Written By: DBD Team
In the spirit of the recent April Fool’s Day, the DBD team compiled a list of foolish fundraising myths. Let’s debunk them together.
- Many hands make light work. Maybe true if you’re building a trans-continental railroad, the fact is that nearly 80% of dollars raised comes from less than 20% of individuals. (Actually, we’re seeing closer to 90% dollars provided by 10% of people.) Focusing on building relationships and trust with your top donors will create the biggest impact.
- Suspend your annual campaign during a capital campaign. Donors won’t give to both.
The truth is it’s a great time to talk to your major donors about a comprehensive, multi-year gift. Once they’ve committed, your next few years are spent cultivating – not soliciting – them. And often you can move them to a larger gift at the end of their commitment. (See how it can work.)
- If we can get 2000 people to give $1000 we will reach out goal of $2,000,0000!
- Build your case based on your organization’s needs.
Nope. It is not compelling to say you need more office space. But donors will surely get behind your cause knowing this campaign (and additional office space for more staff and collaborations) will help to reduce the school’s skyrocketing dropout rate.
- I don’t have time to fund raise.
As a non-profit, you really don’t have time NOT to fund raise. It’s all about prioritizing your time and realizing that building relationships is critical to helping you carry out your mission.
- Everyone that gives wants their name on something.
Not true. Each donor decides how they want to be recognized. While some thrive on the recognition, some prefer to remain anonymous. Never assume you know what they want until you ask them.
- The “ask” needs to be perfect.
It’s hard to know what perfect means, but we do know that authentic, personal and heartfelt will do the trick nearly every time.
- Great volunteers will leave if we ask a lot of them.
It’s likely the opposite is true. Your volunteers’ time is valuable and they want to know they are making a difference in your organization. Maximize your volunteer’s engagement and satisfaction by making it clear what you need from them. There’s nothing worse than showing up and having nothing to do.

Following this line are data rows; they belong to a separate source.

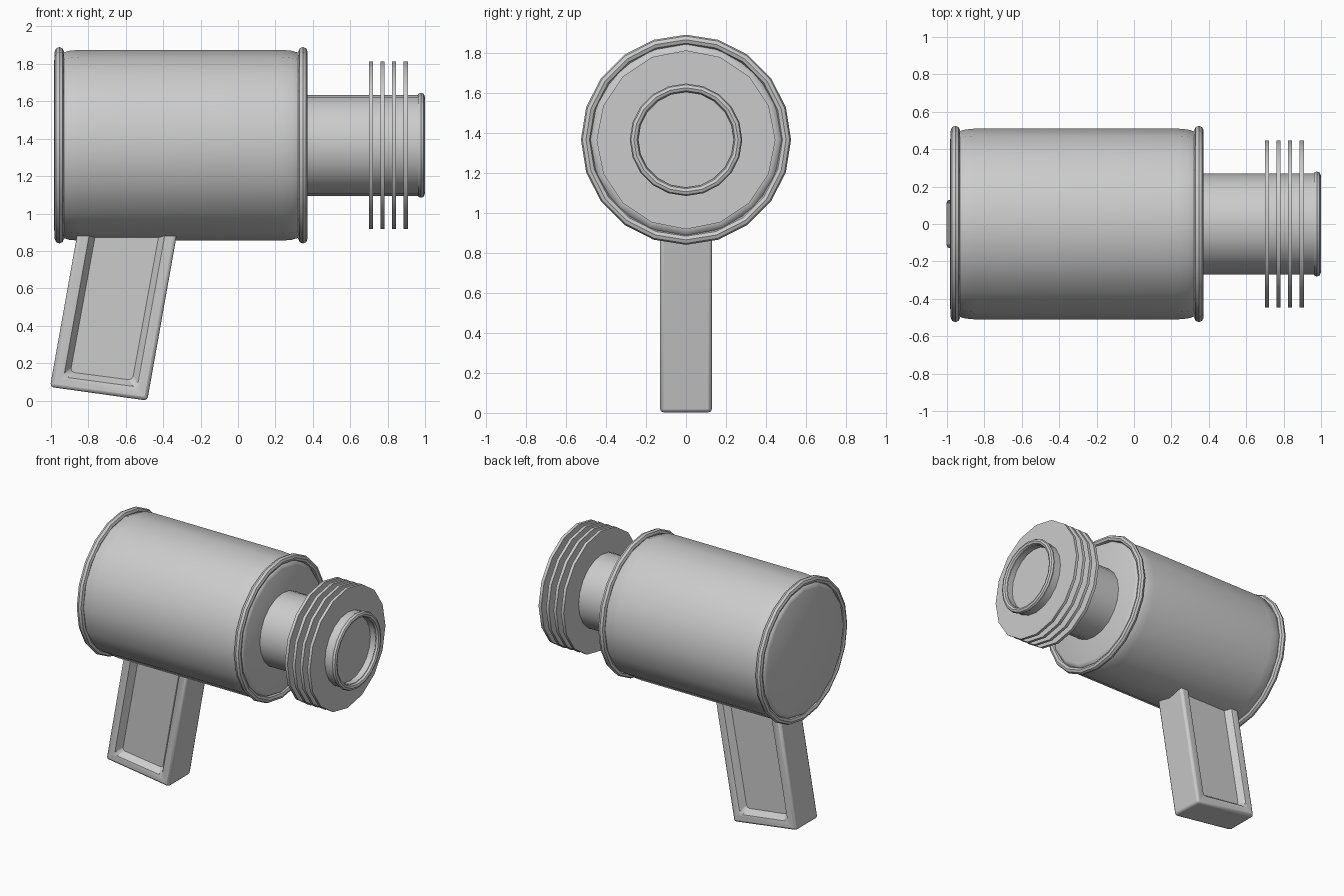
import bpy, bmesh, math

if "Cube" in bpy.data.objects:
    bpy.data.objects.remove(bpy.data.objects["Cube"])

AXIS_Z = 1.365


def finish(name, bm, angle=35):
    bmesh.ops.recalc_face_normals(bm, faces=bm.faces)
    mesh = bpy.data.meshes.new(name)
    bm.to_mesh(mesh)
    bm.free()
    ob = bpy.data.objects.new(name, mesh)
    bpy.context.collection.objects.link(ob)
    bpy.ops.object.select_all(action='DESELECT')
    ob.select_set(True)
    bpy.context.view_layer.objects.active = ob
    bpy.ops.object.shade_smooth_by_angle(angle=math.radians(angle))
    return ob


def lathe(name, profile, segs, closed=False):
    """Turn (x, radius) points around the horizontal axis."""
    bm = bmesh.new()
    loops = []
    for x, r in profile:
        loops.append([bm.verts.new((x, r * math.sin(2 * math.pi * i / segs),
                                    AXIS_Z + r * math.cos(2 * math.pi * i / segs)))
                      for i in range(segs)])
    pairs = list(zip(loops, loops[1:]))
    if closed:
        pairs.append((loops[-1], loops[0]))
    else:
        bm.faces.new(loops[0])
        bm.faces.new(loops[-1])
    for a, b in pairs:
        for i in range(segs):
            j = (i + 1) % segs
            bm.faces.new((a[i], a[j], b[j], b[i]))
    return finish(name, bm)


def ring(name, x, major, minor, segs=20):
    pts = [(x + minor * math.cos(math.pi * k / 4), major + minor * math.sin(math.pi * k / 4))
           for k in range(8)]
    lathe(name, pts, segs, closed=True)


# Main drum with rounded ends
x0, x1, lx, lr = -0.985, 0.37, 0.135, 0.06
arc = [math.pi / 2 * k / 4 for k in range(5)]
drum = [(x0 + lx * (1 - math.cos(a)), 0.45 + lr * math.sin(a)) for a in arc]
drum += [(x1 - lx * (1 - math.cos(a)), 0.45 + lr * math.sin(a)) for a in reversed(arc)]
lathe("drum", drum, 16)

# Rims around both drum ends
for name, x in (("rear_rim", -0.955), ("front_rim", 0.347)):
    ring(name, x, 0.5, 0.025)

# Barrel with a recessed muzzle, and its end ring
lathe("barrel", [(0.34, 0.27), (0.975, 0.27), (0.975, 0.237), (0.93, 0.237)], 20)
ring("muzzle_ring", 0.978, 0.26, 0.021)

# Cooling fins
for i in range(4):
    x = 0.711 + 0.062 * i
    lathe(f"fin_{i + 1}", [(x - 0.011, 0.447), (x + 0.011, 0.447)], 16)

# Slanted grip with a sunken panel on each side
bm = bmesh.new()
outline = [(-1.005, 0.073), (-0.485, 0.0), (-0.30, 1.04), (-0.82, 1.113)]
front = [bm.verts.new((x, -0.13, z)) for x, z in outline]
back = [bm.verts.new((x, 0.13, z)) for x, z in outline]
sides = [bm.faces.new(front), bm.faces.new(back[::-1])]
for i in range(4):
    j = (i + 1) % 4
    bm.faces.new((front[j], front[i], back[i], back[j]))
bmesh.ops.recalc_face_normals(bm, faces=bm.faces)
bmesh.ops.inset_individual(bm, faces=sides, thickness=0.09)
bmesh.ops.inset_individual(bm, faces=sides, thickness=0.045, depth=-0.045)
grip = finish("grip", bm)
bevel = grip.modifiers.new("soft_edges", 'BEVEL')
bevel.width = 0.018
bevel.segments = 2
bevel.limit_method = 'ANGLE'
bevel.angle_limit = math.radians(60)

- People give money based on how much they have (their capacity).
If the wealthiest person in town knows nothing (or doesn’t care) about your organization, it doesn’t matter. A donor gives based on how much they care (their interest). (Read more.)
- A prospective donor’s “no” means no.

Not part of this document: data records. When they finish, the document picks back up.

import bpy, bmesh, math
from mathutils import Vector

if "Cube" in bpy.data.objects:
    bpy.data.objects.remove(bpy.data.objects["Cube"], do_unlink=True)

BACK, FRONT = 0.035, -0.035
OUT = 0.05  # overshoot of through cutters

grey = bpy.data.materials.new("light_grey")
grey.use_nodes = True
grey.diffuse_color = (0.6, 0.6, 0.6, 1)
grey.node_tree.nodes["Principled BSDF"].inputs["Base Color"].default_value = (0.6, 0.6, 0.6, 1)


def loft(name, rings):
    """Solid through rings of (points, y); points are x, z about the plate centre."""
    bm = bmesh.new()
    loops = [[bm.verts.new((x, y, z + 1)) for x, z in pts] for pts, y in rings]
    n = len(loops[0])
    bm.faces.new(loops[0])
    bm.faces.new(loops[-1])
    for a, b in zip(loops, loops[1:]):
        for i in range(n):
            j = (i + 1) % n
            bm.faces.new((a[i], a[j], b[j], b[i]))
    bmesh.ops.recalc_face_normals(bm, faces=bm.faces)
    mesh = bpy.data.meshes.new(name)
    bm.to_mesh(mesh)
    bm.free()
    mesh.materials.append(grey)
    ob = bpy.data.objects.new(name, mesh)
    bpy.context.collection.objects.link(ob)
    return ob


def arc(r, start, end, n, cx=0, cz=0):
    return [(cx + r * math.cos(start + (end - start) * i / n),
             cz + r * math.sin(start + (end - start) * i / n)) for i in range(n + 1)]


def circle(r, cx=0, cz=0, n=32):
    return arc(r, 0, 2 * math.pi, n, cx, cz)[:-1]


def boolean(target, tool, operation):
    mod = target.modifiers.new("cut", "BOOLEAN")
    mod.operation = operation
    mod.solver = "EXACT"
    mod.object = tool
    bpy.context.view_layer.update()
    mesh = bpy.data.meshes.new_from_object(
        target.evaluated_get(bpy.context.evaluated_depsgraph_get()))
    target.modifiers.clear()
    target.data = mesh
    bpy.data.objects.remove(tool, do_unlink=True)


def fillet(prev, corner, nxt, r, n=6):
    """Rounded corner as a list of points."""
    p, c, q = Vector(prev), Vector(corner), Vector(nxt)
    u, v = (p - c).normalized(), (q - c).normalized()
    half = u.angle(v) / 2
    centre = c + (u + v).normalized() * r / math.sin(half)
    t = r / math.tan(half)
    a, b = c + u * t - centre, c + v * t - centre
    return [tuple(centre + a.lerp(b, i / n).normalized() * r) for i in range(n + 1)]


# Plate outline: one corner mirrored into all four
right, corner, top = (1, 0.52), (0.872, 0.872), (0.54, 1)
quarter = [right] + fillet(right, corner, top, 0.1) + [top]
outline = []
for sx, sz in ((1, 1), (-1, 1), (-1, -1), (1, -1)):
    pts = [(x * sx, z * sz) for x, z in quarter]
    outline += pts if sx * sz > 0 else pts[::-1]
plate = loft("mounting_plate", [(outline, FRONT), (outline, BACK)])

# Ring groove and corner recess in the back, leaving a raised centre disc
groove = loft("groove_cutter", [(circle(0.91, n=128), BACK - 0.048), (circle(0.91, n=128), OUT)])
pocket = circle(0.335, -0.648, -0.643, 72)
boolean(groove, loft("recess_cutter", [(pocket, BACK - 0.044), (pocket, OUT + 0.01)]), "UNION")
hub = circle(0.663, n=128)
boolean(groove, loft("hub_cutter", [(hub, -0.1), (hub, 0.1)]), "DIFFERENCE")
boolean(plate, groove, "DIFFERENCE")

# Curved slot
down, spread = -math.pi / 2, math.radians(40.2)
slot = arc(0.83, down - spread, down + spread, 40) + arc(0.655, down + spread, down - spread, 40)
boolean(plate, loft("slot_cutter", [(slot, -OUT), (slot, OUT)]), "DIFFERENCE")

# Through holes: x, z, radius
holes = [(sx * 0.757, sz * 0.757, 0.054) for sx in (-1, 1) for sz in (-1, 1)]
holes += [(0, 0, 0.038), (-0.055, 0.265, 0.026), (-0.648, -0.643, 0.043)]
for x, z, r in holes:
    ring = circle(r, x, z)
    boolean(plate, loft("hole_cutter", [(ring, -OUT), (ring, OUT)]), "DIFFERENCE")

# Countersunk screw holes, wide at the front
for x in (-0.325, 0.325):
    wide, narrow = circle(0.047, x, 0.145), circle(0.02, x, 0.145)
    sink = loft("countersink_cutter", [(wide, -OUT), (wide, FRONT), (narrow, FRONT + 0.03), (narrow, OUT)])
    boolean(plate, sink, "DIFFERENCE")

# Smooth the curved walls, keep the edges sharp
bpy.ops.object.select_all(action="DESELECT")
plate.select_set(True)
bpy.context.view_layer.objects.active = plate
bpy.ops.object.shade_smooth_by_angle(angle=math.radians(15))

Not always. Often it means “not now” or “not yet.” They may just need more education and cultivation to increase how much they care. (See #9) And yes, we have a blog for that, too.
- Send a letter to Bill Gates. Or Warren Buffett. Or Oprah. Because they’re rich, they’ll definitely want to give to your campaign.
- It (capital campaign/project) always happens as planned!
Wouldn’t that be nice? It never does. Life doesn’t happen as planned, and neither does a capital campaign. Be flexible. Plan for the worst, work for the best, and always be prepared that something is going to change.
- We have firm quotes for construction. We don’t need a contingency.
Always have a contingency. Always. (See #12.)
- I’ve got a great contractor, he says he can begin immediately and beat the time schedule.
We’ve worked with many a great contractor and appreciate their expertise, but rarely (if ever) does anyone…even the greatest…beat the time schedule.
Have you been fooled by any fundraising myths? Comment below and share so we can all be a little smarter!